NTIS  PB-285 611 Some EPA libraries have a fiche copy filed under the call number shown. 07/26/2022
Collation vii, 90 pages : illustrations ; 28 cm.
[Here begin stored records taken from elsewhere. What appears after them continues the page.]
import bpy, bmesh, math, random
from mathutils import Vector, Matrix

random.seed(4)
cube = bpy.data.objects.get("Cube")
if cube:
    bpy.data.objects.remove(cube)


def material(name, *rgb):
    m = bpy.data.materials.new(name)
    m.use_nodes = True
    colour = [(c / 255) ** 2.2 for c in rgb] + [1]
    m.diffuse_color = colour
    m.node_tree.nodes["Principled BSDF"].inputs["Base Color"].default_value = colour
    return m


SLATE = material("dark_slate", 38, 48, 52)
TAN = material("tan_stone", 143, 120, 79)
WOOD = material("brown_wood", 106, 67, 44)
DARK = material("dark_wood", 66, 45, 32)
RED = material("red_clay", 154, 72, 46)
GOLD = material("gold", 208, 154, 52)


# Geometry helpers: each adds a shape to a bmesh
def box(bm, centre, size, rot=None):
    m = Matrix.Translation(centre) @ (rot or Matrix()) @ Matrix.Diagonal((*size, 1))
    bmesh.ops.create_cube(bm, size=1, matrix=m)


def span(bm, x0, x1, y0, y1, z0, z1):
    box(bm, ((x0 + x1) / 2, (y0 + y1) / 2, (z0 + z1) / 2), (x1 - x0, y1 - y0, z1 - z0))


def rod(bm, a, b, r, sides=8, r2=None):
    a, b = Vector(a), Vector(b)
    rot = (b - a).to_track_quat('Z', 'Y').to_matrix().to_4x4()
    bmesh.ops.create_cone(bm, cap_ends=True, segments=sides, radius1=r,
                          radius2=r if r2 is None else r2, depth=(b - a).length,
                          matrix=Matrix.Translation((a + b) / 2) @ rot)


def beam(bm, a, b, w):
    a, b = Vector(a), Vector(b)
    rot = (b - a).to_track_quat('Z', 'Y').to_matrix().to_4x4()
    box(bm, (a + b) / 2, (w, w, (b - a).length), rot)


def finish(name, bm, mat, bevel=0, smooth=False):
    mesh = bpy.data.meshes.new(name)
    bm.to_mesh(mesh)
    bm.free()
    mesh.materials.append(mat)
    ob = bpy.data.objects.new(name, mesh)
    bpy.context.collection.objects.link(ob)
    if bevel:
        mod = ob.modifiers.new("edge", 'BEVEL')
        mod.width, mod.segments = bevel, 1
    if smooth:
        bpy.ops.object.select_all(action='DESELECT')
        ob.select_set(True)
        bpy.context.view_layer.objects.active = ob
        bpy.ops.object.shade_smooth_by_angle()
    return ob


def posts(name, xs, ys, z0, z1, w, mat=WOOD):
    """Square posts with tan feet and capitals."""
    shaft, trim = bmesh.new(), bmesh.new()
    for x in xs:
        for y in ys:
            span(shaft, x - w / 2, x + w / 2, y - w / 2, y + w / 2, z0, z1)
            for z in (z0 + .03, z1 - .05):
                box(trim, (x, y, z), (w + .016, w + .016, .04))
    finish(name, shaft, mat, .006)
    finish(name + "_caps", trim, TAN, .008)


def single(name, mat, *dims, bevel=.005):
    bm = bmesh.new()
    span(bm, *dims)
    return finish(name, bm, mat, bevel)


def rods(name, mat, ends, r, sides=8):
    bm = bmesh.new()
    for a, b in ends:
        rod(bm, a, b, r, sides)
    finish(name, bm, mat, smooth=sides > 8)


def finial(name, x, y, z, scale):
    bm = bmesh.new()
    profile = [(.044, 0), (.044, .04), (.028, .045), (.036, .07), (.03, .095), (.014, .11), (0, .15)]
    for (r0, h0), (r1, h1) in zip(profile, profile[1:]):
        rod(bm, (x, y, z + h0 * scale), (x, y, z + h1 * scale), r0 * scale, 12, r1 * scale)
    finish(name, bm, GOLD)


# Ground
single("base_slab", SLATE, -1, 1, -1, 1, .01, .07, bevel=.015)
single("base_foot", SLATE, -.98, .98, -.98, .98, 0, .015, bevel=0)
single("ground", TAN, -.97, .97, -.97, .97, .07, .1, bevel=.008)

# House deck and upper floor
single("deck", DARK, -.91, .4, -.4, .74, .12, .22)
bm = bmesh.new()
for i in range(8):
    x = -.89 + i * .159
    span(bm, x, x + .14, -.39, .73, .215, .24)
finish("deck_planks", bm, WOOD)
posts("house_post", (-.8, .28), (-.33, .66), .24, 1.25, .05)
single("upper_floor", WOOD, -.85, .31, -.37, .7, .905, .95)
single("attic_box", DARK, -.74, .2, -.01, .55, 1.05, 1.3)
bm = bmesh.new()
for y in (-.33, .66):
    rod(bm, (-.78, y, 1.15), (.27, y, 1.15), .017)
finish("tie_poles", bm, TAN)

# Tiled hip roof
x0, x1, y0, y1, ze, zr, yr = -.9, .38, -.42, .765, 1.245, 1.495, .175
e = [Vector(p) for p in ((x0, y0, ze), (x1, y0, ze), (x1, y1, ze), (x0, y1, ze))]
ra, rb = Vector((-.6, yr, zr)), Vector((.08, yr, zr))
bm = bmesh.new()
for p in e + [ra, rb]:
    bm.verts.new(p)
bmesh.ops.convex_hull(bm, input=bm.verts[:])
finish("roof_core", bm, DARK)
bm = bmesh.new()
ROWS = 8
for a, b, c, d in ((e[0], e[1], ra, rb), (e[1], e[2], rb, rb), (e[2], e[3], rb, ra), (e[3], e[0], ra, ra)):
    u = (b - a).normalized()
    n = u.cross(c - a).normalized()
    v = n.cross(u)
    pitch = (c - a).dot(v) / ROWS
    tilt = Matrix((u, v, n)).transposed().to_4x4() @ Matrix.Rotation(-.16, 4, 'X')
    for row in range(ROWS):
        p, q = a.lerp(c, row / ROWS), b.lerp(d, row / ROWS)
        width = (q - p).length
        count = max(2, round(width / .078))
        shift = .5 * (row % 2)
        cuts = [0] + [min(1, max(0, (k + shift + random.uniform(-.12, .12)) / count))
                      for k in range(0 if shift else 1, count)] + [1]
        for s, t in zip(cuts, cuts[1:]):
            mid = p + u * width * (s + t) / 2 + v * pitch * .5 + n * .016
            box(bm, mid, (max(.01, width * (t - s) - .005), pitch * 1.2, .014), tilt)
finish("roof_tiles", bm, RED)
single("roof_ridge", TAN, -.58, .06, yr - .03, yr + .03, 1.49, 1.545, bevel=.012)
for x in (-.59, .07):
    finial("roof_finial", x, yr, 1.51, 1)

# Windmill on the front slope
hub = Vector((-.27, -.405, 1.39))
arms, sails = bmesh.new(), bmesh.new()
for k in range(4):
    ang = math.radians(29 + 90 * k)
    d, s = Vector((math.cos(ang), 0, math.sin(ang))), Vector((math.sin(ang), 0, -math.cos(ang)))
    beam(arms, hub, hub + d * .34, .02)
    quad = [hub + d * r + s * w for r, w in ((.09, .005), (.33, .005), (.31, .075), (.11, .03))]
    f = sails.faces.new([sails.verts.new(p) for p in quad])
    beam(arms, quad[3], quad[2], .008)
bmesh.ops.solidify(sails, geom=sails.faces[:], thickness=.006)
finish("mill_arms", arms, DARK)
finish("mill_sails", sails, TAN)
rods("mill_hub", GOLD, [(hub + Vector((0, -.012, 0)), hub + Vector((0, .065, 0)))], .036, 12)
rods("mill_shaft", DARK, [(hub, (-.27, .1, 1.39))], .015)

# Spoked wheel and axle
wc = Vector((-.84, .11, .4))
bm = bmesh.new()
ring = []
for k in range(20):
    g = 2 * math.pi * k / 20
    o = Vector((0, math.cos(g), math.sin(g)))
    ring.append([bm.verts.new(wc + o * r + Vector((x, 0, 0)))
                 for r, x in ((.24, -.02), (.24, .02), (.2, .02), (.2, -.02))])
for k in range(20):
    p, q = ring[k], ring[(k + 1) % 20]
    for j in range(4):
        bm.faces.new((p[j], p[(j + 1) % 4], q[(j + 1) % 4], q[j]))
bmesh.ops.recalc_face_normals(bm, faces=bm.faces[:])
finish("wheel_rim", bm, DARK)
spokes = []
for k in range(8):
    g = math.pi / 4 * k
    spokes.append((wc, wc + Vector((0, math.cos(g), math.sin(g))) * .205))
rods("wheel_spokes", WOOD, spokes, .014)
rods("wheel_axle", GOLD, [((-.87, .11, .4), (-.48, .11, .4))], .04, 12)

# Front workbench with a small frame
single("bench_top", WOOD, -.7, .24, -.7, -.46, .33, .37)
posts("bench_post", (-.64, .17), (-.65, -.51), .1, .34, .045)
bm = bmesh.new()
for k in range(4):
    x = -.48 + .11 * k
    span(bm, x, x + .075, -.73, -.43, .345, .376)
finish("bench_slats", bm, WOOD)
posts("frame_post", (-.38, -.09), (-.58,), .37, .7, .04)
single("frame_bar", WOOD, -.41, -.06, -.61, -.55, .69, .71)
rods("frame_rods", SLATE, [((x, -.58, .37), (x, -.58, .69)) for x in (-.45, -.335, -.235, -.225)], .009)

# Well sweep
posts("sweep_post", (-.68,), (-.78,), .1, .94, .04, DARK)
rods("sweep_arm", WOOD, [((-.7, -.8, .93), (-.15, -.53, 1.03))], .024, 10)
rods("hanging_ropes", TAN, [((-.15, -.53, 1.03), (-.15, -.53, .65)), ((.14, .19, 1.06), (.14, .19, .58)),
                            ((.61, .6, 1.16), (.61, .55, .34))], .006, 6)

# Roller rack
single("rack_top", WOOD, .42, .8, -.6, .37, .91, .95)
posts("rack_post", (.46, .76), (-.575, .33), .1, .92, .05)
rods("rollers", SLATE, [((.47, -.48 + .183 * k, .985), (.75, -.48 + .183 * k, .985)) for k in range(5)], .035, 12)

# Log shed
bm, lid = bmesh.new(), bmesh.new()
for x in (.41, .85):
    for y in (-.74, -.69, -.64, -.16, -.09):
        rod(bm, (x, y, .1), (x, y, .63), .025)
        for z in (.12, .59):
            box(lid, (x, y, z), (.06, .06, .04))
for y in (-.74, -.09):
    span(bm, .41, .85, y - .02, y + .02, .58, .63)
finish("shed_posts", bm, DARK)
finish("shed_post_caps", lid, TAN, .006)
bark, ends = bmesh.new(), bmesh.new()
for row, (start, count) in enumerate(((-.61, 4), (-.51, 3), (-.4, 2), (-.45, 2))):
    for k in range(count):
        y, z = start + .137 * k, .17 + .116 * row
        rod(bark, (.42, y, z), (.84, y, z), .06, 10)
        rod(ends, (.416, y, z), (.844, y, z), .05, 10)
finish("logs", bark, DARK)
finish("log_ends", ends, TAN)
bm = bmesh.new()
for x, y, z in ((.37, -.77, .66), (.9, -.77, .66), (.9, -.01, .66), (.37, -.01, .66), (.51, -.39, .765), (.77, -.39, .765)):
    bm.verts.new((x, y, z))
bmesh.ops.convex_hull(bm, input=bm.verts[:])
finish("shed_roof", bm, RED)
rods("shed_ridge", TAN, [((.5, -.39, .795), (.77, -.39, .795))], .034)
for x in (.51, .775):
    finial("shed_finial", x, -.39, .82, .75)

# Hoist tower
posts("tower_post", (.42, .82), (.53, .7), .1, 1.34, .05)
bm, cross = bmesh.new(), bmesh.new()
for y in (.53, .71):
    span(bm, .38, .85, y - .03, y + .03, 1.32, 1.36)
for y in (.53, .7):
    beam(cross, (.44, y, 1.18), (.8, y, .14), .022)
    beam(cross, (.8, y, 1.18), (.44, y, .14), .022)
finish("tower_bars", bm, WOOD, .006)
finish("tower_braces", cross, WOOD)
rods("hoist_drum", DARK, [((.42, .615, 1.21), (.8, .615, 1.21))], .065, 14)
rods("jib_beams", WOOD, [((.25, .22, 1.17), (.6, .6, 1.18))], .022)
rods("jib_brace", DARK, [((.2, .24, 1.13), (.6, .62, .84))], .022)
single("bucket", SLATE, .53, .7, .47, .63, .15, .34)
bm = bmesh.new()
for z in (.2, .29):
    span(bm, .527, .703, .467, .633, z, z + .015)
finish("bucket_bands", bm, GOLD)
Automotive generated ice fog is a form of air pollution that results when exhaust water vapor freezes into minute particles which form a dense fog. The major control technique evaluated was cooling the exhaust gases to well below the dew point, thus condensing water vapor into a liquid stream before final discharge. During the winters of 1974-75 and 1975-76 the Arctic Environmental Research Station evaluated 12 cooler-condensers on nine inservice vehicles. It was found that ice film formation decreased heat transfer efficiency. An ice fog mass emission reduction up to 80 percent was attained with cooler-condensers on motor vehicles. However, the increase in visibility over roads was not proportional because of the many other ice fog sources. The overall impact of automotive ice fog control would be a visibility increase of at least 70 percent in areas where motor vehicles create 50 percent or more of the ice fog. Control of automobile-generated ice fog would also mean cleaner air, but perhaps more ice on the road. Cleaner air would result because sulfur oxides and lead compounds would be absorbed in the condensate. This condensate, if allowed to drip from the cooler-condensers, would freeze onto the road and require a more intense snow removal effort.
"May 1978." Includes bibliographical references.